What's the problem?

This oil does not gush freely when tapped with a traditional well. Instead, it's bound up in subterranean sand, as black and dense as a hockey puck and less viscous than peanut butter. It must either be:

Clawed out of surface mines.

This requires churning up huge tracts of ancient boreal forest and polluting so much clean water with poisonous chemicals that the resulting waste ponds can be seen from outer space. Last spring, a flock of 500 migratory ducks perished after landing in one of the waste ponds.

Steamed from deep underground.

This is needed for getting at the deeper deposits and necessitates the generation of huge amounts of steam to liquefy the oil so it can be pumped to the surface. Producing the steam requires burning enough natural gas each day to heat 3 million North American homes. That intensive burning of natural gas is particularly alarming to climatologists, who say it sends three times more climate-changing greenhouse gases into the atmosphere than drilling for conventional oil.

The counterargument
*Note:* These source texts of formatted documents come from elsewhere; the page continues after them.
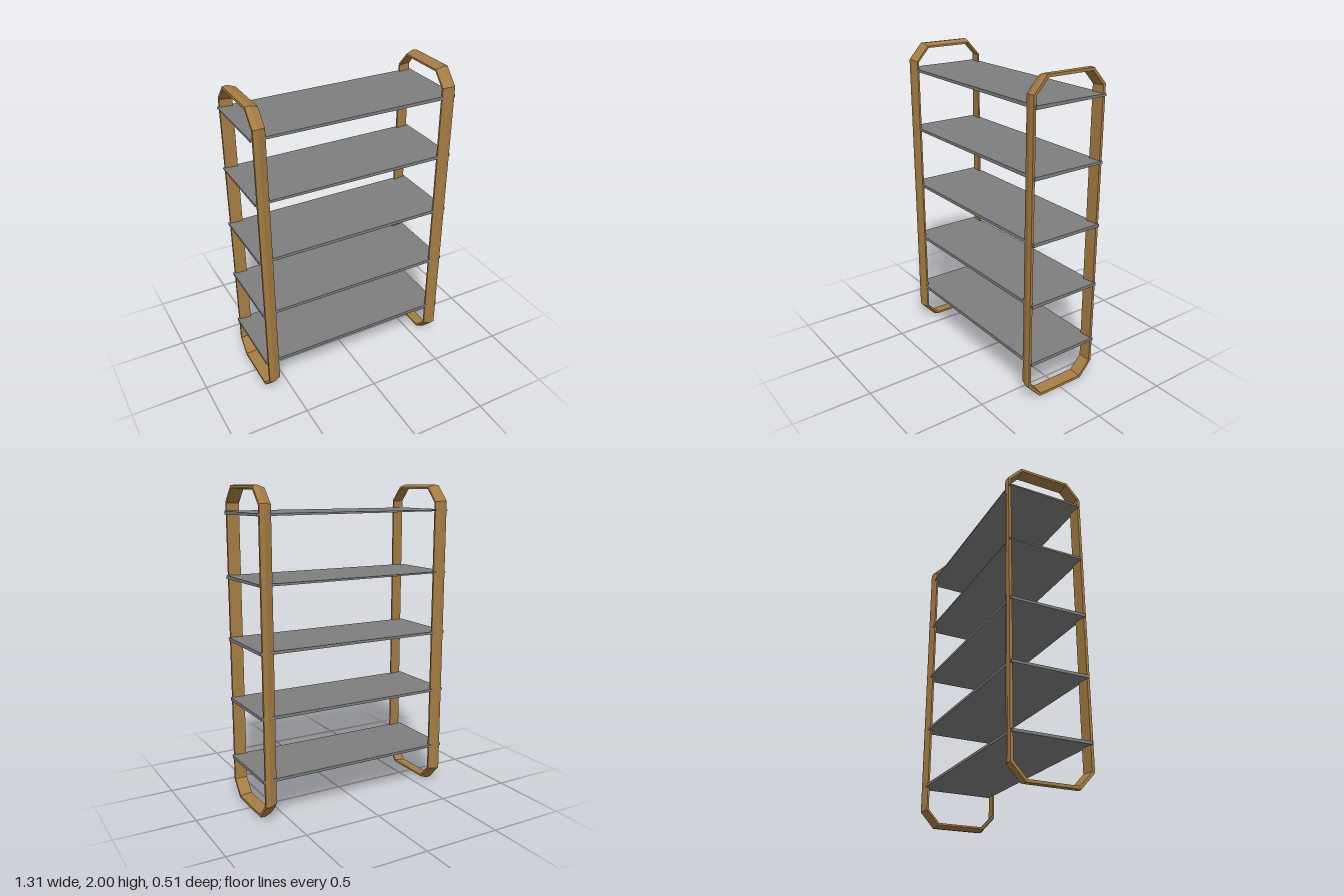
import * as THREE from 'three';

const wood = new THREE.MeshStandardMaterial({ color: 0xa57c43 });
wood.name = 'wood';
const grey = new THREE.MeshStandardMaterial({ color: 0x7e7e7e });
grey.name = 'shelfGrey';

// Octagonal loop seen from the side (z, y), inset evenly by d
function octagon(d) {
  const z = 0.257 - d, c = 0.165 - d * 0.42, lo = d, hi = 2 - d, k = 0.1 + d * 0.4;
  return [[c, lo], [z, k], [z, 2 - k], [c, hi], [-c, hi], [-z, 2 - k], [-z, k], [-c, lo]];
}

// Band section as [x, inset], slightly crowned and leaning inward
const section = [[0.645, 0.003], [0.615, 0], [0.568, 0.016], [0.568, 0.028], [0.645, 0.02]];

function frameGeometry(side) {
  const rings = section.map(([x, d]) => octagon(d).map(([z, y]) => [side * x, y, z]));
  const pos = [];
  const tri = (a, b, c) => pos.push(...a, ...(side > 0 ? [...b, ...c] : [...c, ...b]));
  for (let i = 0; i < rings.length; i++) {
    const a = rings[i], b = rings[(i + 1) % rings.length];
    for (let j = 0; j < 8; j++) {
      const k = (j + 1) % 8;
      tri(a[j], a[k], b[k]);
      tri(a[j], b[k], b[j]);
    }
  }
  const g = new THREE.BufferGeometry();
  g.setAttribute('position', new THREE.Float32BufferAttribute(pos, 3));
  g.computeVertexNormals();
  return g;
}

// Thin board whose underside tapers towards the back right corner
function shelfGeometry(thin) {
  const g = new THREE.BoxGeometry(1.314, 0.02, 0.495).toNonIndexed();
  const p = g.attributes.position;
  for (let i = 0; i < p.count; i++) {
    if (p.getY(i) > 0) continue;
    const away = (p.getX(i) < 0 ? 0.5 : 0) + (p.getZ(i) < 0 ? 0.5 : 0);
    p.setY(i, -0.012 + away * thin);
  }
  g.computeVertexNormals();
  return g;
}

export function createModel() {
  const model = new THREE.Group();
  model.name = 'shelfUnit';

  // Looped end frames
  for (const side of [1, -1]) {
    const frame = new THREE.Mesh(frameGeometry(side), wood);
    frame.name = side > 0 ? 'leftFrame' : 'rightFrame';
    model.add(frame);
  }

  // Five shelves, evenly spaced
  for (let i = 0; i < 5; i++) {
    const shelf = new THREE.Mesh(shelfGeometry(i < 3 ? 0.006 : 0.014), grey);
    shelf.name = 'shelf' + (i + 1);
    shelf.position.set(0, 0.265 + i * 0.3925, -0.003);
    model.add(shelf);
  }
  return model;
}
Oil-company officials, joined by Canadian government leaders, say they are investing in new technologies to reduce the ecological risks. They also contend that other types of heavy crude result in greater emissions further down the production cycle, in the refining or transportation process, so that by the time it winds up in a consumer's gas tank, oil-sands oil has produced only about 15 percent more emissions.

The money
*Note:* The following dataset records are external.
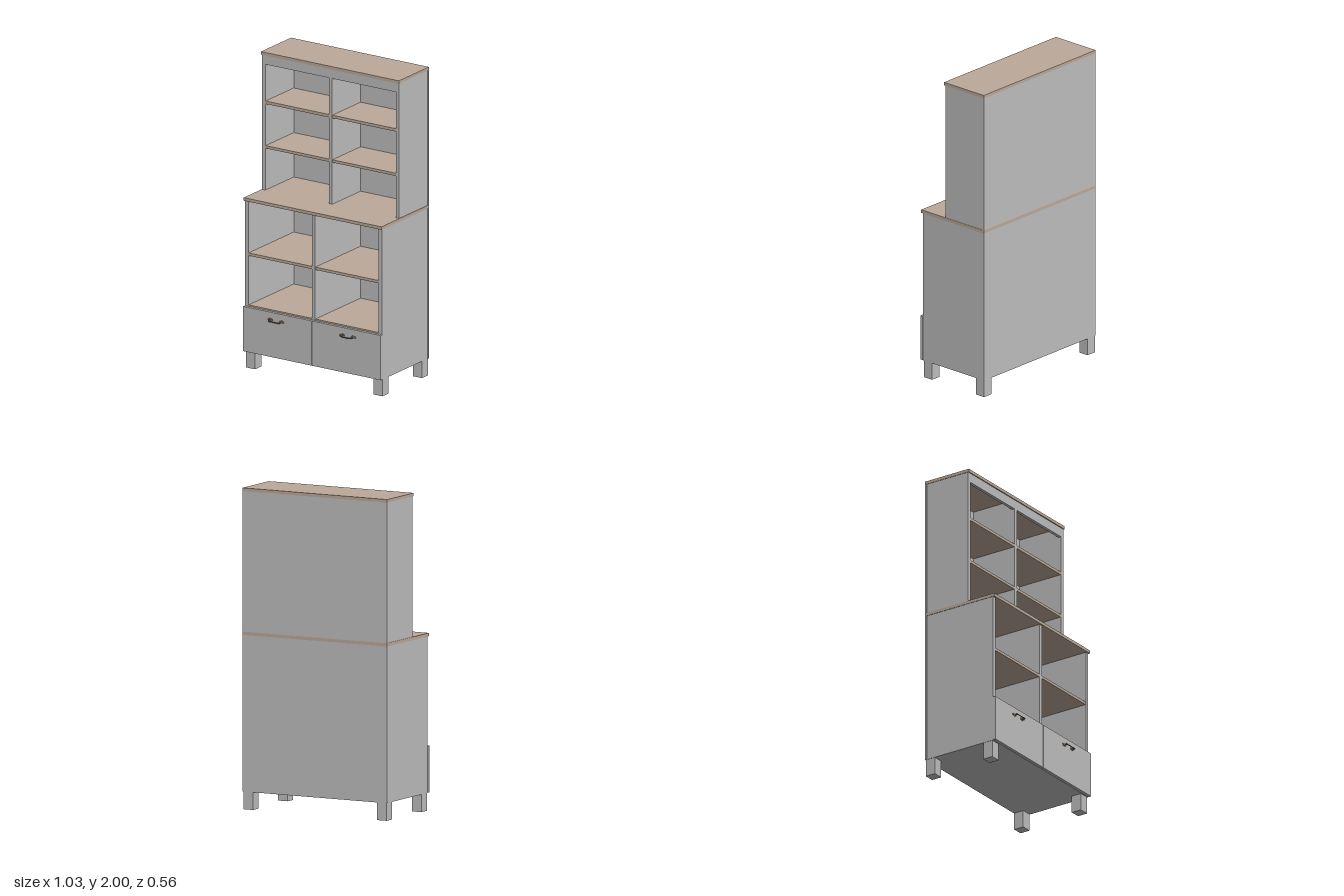
import * as THREE from 'three';

const grey = new THREE.MeshStandardMaterial({ color: 0xbfbfbf });
grey.name = 'painted grey';
const wood = new THREE.MeshStandardMaterial({ color: 0xbcaa9a });
wood.name = 'pale wood';
const metal = new THREE.MeshStandardMaterial({ color: 0x8a7560 });
metal.name = 'aged metal';

// Box given by its extents on each axis
function slab(parent, name, material, [x0, x1], [y0, y1], [z0, z1]) {
  const mesh = new THREE.Mesh(new THREE.BoxGeometry(x1 - x0, y1 - y0, z1 - z0), material);
  mesh.position.set((x0 + x1) / 2, (y0 + y1) / 2, (z0 + z1) / 2);
  mesh.name = name;
  parent.add(mesh);
  return mesh;
}

// Bow handle: two mounting flanges, two collars and a bent bar
function makeHandle() {
  const handle = new THREE.Group();
  handle.name = 'drawerHandle';
  const path = new THREE.CatmullRomCurve3([
    [-0.036, 0, 0], [-0.038, 0, 0.01], [-0.041, -0.001, 0.018], [-0.035, -0.003, 0.024],
    [0, -0.004, 0.025],
    [0.035, -0.003, 0.024], [0.041, -0.001, 0.018], [0.038, 0, 0.01], [0.036, 0, 0],
  ].map((p) => new THREE.Vector3(...p)));
  const bar = new THREE.Mesh(new THREE.TubeGeometry(path, 40, 0.0035, 8), metal);
  bar.name = 'handleBar';
  handle.add(bar);
  for (const s of [-1, 1]) {
    const flange = new THREE.Mesh(new THREE.CylinderGeometry(0.01, 0.01, 0.004, 16), metal);
    flange.name = 'handleFlange';
    flange.rotation.x = Math.PI / 2;
    flange.scale.x = 1.9;
    flange.position.set(s * 0.042, 0, 0.002);
    const collar = new THREE.Mesh(new THREE.SphereGeometry(0.006, 12, 8), metal);
    collar.name = 'handleCollar';
    collar.position.set(s * 0.041, 0, 0.018);
    handle.add(flange, collar);
  }
  return handle;
}

export function createModel() {
  const model = new THREE.Group();
  model.name = 'hutchCabinet';
  const back = -0.28, inner = -0.268;
  const lowFront = 0.23, topFront = 0.043;
  const W = 0.513, side = 0.51, inside = 0.485, half = 0.012;

  // Wooden tops
  slab(model, 'counterTop', wood, [-W, W], [1.085, 1.105], [back, 0.241]);
  slab(model, 'hutchTop', wood, [-W, W], [1.98, 2], [back, 0.05]);

  // Back panels, bottom and hutch rail
  slab(model, 'lowerBack', grey, [-W, W], [0.11, 1.085], [back, inner]);
  slab(model, 'upperBack', grey, [-W, W], [1.105, 1.98], [back, inner]);
  slab(model, 'bottomPanel', grey, [-inside, inside], [0.11, 0.13], [inner, lowFront]);
  slab(model, 'hutchRail', grey, [-inside, inside], [1.92, 1.98], [topFront - 0.02, topFront]);

  // Central dividers
  slab(model, 'lowerDivider', grey, [-half, half], [0.13, 1.085], [inner, lowFront]);
  slab(model, 'upperDivider', grey, [-half, half], [1.105, 1.92], [inner, topFront]);
  slab(model, 'upperDividerTop', grey, [-half, half], [1.92, 1.98], [inner, topFront - 0.02]);

  for (const s of [-1, 1]) {
    const span = (a, b) => (s > 0 ? [a, b] : [-b, -a]);

    // Side panels
    slab(model, 'lowerSide', grey, span(inside, side), [0.11, 1.085], [inner, lowFront]);
    slab(model, 'upperSide', grey, span(inside, side), [1.105, 1.98], [inner, topFront]);

    // Shelves
    for (const [y0, y1, front] of [
      [0.392, 0.411, lowFront], [0.73, 0.748, lowFront],
      [1.375, 1.393, topFront], [1.663, 1.682, topFront],
    ]) {
      slab(model, 'shelf', wood, span(half, inside), [y0, y1], [inner, front - 0.002]);
    }

    // Drawer front with its handle
    slab(model, 'drawerFront', grey, span(0.002, 0.512), [0.112, 0.402], [lowFront, 0.249]);
    const handle = makeHandle();
    handle.position.set(s * 0.267, 0.353, 0.249);
    model.add(handle);

    // Legs
    for (const z of [[0.155, 0.223], [-0.278, -0.21]]) {
      slab(model, 'leg', grey, span(0.44, 0.508), [0, 0.11], z);
    }
  }
  return model;
}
Federal and provincial officials in Canada, eager to reap royalties and tens of thousands of new jobs, are aggressively promoting the boom.

Fort McMurray, the frontier town of 80,000 that is the gateway to the oil-sands fields, has seen such wild growth -- and resulting housing shortages -- that the average single-family home here now sells for nearly $600,000. Workers are so scarce that oil companies build airstrips next to new oil-sands mines so they can fly them in on chartered 737s.

The U.S. role

Democrats in Congress proposed legislation last year to block the federal government from purchasing any foreign oil that results in higher greenhouse-gas emissions than conventional oil -- a definition squarely aimed at Canada's oil sands.

The rule is currently under dispute by the oil industry.

What they're saying

The oil industry:

"It's difficult to come up with new sources of supply, and the oil sands represent a politically stable and massive resource that could help meet North America's demand for many decades to come. This is a major part of the future."



Canadian officials:

"A carbon-based economy is still going to be a very good business for a very long time."




"The rush to develop these oil sands flies in the face of the international image of Canada as a steward of the environment. Yes, the world can use this oil, but at what cost? I don't think Americans would want it if they knew how dirty it is."



1 comment:

  1. Have you ever sat back and contemplated the GIGANTIC daily petroleum requirement the people of the earth have each day...and that is largely by "1st world" countries since most other peoples do not have their own vehicles or fly on planes, travel by boat etc.

    It just seems impossible to think we can replace this requirement quickly as much as we all want to.

    Certainly population control should be a component of any discussion of divorcing ourselves from oil-based products. If the oil demand continues to rise if only due to population increases we will always be the dog chasing it's tail despite any new technologies such as Ecars or ethanol based transportation